Material provided =

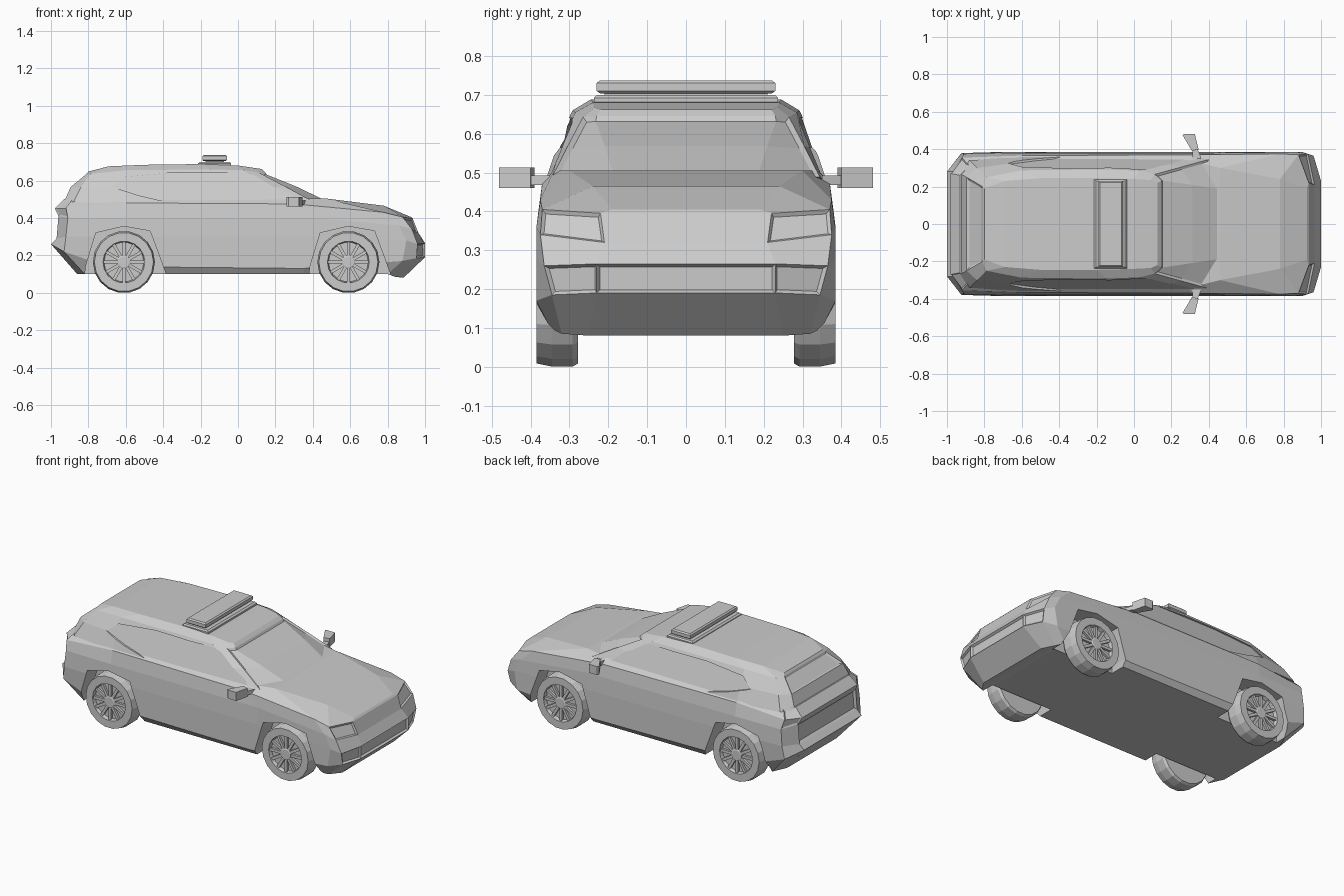
import bpy, bmesh, math
from mathutils import Matrix

if "Cube" in bpy.data.objects:
    bpy.data.objects.remove(bpy.data.objects["Cube"])


def finish(name, bm):
    bmesh.ops.recalc_face_normals(bm, faces=bm.faces[:])
    me = bpy.data.meshes.new(name)
    bm.to_mesh(me)
    bm.free()
    ob = bpy.data.objects.new(name, me)
    bpy.context.collection.objects.link(ob)
    return ob


def shell(name, half_rings, insets=()):
    """Stack symmetric plan rings bottom to top; inset chosen (ring, segments) panels."""
    bm = bmesh.new()
    rings = []
    for h in half_rings:
        pts = list(h) + [(x, -y, z) for x, y, z in reversed(h)]
        rings.append([bm.verts.new(p) for p in pts])
    n = len(rings[0])
    faces = {}
    for r in range(len(rings) - 1):
        a, b = rings[r], rings[r + 1]
        for i in range(n):
            j = (i + 1) % n
            faces[r, i] = bm.faces.new((a[i], a[j], b[j], b[i]))
    for ring in (rings[0], rings[-1]):
        for i in range(n // 2 - 1):
            bm.faces.new((ring[i], ring[i + 1], ring[n - 2 - i], ring[n - 1 - i]))
    bmesh.ops.recalc_face_normals(bm, faces=bm.faces[:])
    for keys, width, depth in insets:
        bmesh.ops.inset_region(bm, faces=[faces[k] for k in keys], thickness=width,
                               depth=depth, use_even_offset=True)
    return finish(name, bm)


def loft(name, loops):
    """Bridge equal-length closed loops and cap both ends."""
    bm = bmesh.new()
    rows = [[bm.verts.new(p) for p in l] for l in loops]
    n = len(rows[0])
    for a, b in zip(rows, rows[1:]):
        for i in range(n):
            j = (i + 1) % n
            bm.faces.new((a[i], a[j], b[j], b[i]))
    bm.faces.new(rows[0])
    bm.faces.new(rows[-1])
    return finish(name, bm)


def cut(ob, cutters):
    for c in cutters:
        m = ob.modifiers.new("cut", 'BOOLEAN')
        m.operation, m.solver, m.object = 'DIFFERENCE', 'EXACT', c
    dg = bpy.context.evaluated_depsgraph_get()
    me = bpy.data.meshes.new_from_object(ob.evaluated_get(dg))
    ob.modifiers.clear()
    ob.data = me
    for c in cutters:
        bpy.data.objects.remove(c)


# Lower body: rear centre -> rear corner -> flank -> front corner -> nose
body = shell("lower_body", [
    [(-.86, .24, .10), (-.82, .33, .10), (-.40, .36, .10), (.35, .36, .10),
     (.80, .35, .10), (.84, .32, .085), (.885, .25, .08)],
    [(-1.0, .28, .26), (-.93, .37, .22), (-.70, .385, .14), (.35, .385, .13),
     (.88, .385, .17), (.955, .345, .185), (1.0, .23, .19)],
    [(-.97, .28, .29), (-.92, .38, .30), (-.60, .385, .30), (.40, .385, .30),
     (.90, .385, .28), (.96, .365, .26), (1.0, .23, .265)],
    [(-.96, .28, .41), (-.91, .375, .40), (-.60, .38, .40), (.40, .38, .40),
     (.86, .385, .36), (.93, .375, .34), (.965, .21, .32)],
    [(-.98, .27, .45), (-.92, .355, .455), (-.60, .366, .48), (.30, .37, .475),
     (.78, .375, .43), (.88, .37, .405), (.935, .22, .395)],
    [(-.93, .26, .50), (-.88, .31, .505), (-.60, .33, .51), (.30, .34, .505),
     (.46, .30, .505), (.78, .24, .465), (.925, .19, .405)],
], [
    ([(1, 6)], .008, -.012), ([(1, 5)], .008, -.010), ([(1, 7)], .008, -.010),  # intakes
    ([(3, 5)], .008, -.008), ([(3, 7)], .008, -.008),                           # headlamps
    ([(2, 13)], .012, -.012),                                                   # tailgate panel
    ([(3, 0), (4, 0)], .008, -.005), ([(3, 12), (4, 12)], .008, -.005),         # tail lamps
])

# Cabin with recessed windscreen and rear window
cabin = shell("cabin", [
    [(-.93, .27, .485), (-.88, .34, .485), (-.60, .362, .475), (.0, .367, .465),
     (.28, .362, .47), (.40, .345, .488), (.47, .19, .50)],
    [(-.895, .25, .565), (-.84, .30, .565), (-.60, .332, .57), (-.05, .335, .57),
     (.16, .325, .565), (.255, .305, .567), (.315, .21, .575)],
    [(-.81, .20, .635), (-.79, .25, .635), (-.60, .287, .655), (-.15, .292, .66),
     (.03, .285, .655), (.11, .265, .643), (.145, .23, .645)],
    [(-.80, .19, .648), (-.69, .23, .676), (-.50, .245, .684), (-.20, .245, .688),
     (.0, .24, .68), (.09, .235, .667), (.125, .22, .662)],
], [
    ([(r, s) for r in (0, 1) for s in (5, 6, 7)], .012, -.008),
    ([(1, 13)], .012, -.008),
])

# Side window recesses
window = [(-.67, .565), (-.60, .62), (-.35, .642), (.04, .64), (.12, .62),
          (.35, .492), (.31, .478), (0, .47), (-.38, .485), (-.53, .52)]
cut(cabin, [loft("window_cutter",
                 [[(x, s * (.371 - .41 * (z - .47) + d), z) for x, z in window]
                  for d in (-.013, .06)]) for s in (1, -1)])

# Wheel arches
WHEELS_X = (-.61, .59)
arch = [(-.215, 0), (-.205, .14), (-.15, .32), (0, .355), (.14, .33), (.225, .10), (.225, 0)]
cut(body, [loft("arch_cutter", [[(cx + x, s * y, z) for x, z in arch] for y in (.265, .5)])
           for cx in WHEELS_X for s in (1, -1)])


def circle(cx, r, y, n=18):
    return [(cx + r * math.sin(2 * math.pi * (i + .5) / n), y,
             .164 + r * math.cos(2 * math.pi * (i + .5) / n)) for i in range(n)]


# Wheels: tyre with recessed rim, hub and spokes
for cx, end in zip(WHEELS_X, ("rear", "front")):
    for s, side in ((1, "left"), (-1, "right")):
        tag = f"{end}_{side}"
        loft("tyre_" + tag, [circle(cx, r, s * y) for r, y in
             ((.158, .278), (.166, .292), (.166, .345), (.158, .385), (.112, .385), (.106, .364))])
        loft("hub_" + tag, [circle(cx, r, s * y, 12) for r, y in ((.036, .36), (.036, .379), (.030, .382))])
        bm = bmesh.new()
        for k in range(12):
            m = (Matrix.Translation((cx, s * .369, .164)) @ Matrix.Rotation(k * math.pi / 6, 4, 'Y')
                 @ Matrix.Translation((.071, 0, 0)) @ Matrix.Diagonal((.076, .018, .017, 1)))
            bmesh.ops.create_cube(bm, size=1, matrix=m)
        finish("spokes_" + tag, bm)

# Door mirrors
head = [(.26, .475), (.27, .482), (.325, .482), (.345, .40), (.31, .39)]
stalk = [(.36, .35), (.31, .35), (.315, .41), (.337, .41)]
for s, side in ((1, "left"), (-1, "right")):
    loft("mirror_head_" + side, [[(x, s * y, z) for x, y in head] for z in (.46, .513)])
    loft("mirror_stalk_" + side, [[(x, s * y, z) for x, y in stalk] for z in (.468, .492)])


def slab(name, cx, levels):
    loft(name, [[(cx + a * hx, b * hy, z) for a, b in ((1, 1), (-1, 1), (-1, -1), (1, -1))]
                for hx, hy, z in levels])


# Roof light bar on its mount
slab("light_bar_mount", -.125, ((.088, .237, .678), (.088, .237, .692), (.078, .23, .70)))
slab("light_bar_neck", -.125, ((.05, .21, .695), (.05, .21, .708)))
slab("light_bar", -.125, ((.058, .22, .703), (.066, .23, .71), (.066, .23, .73), (.058, .222, .737)))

Problem description =
Please count the lines in the records that hold the string "loft", and give the number alone.

Response to the task =
8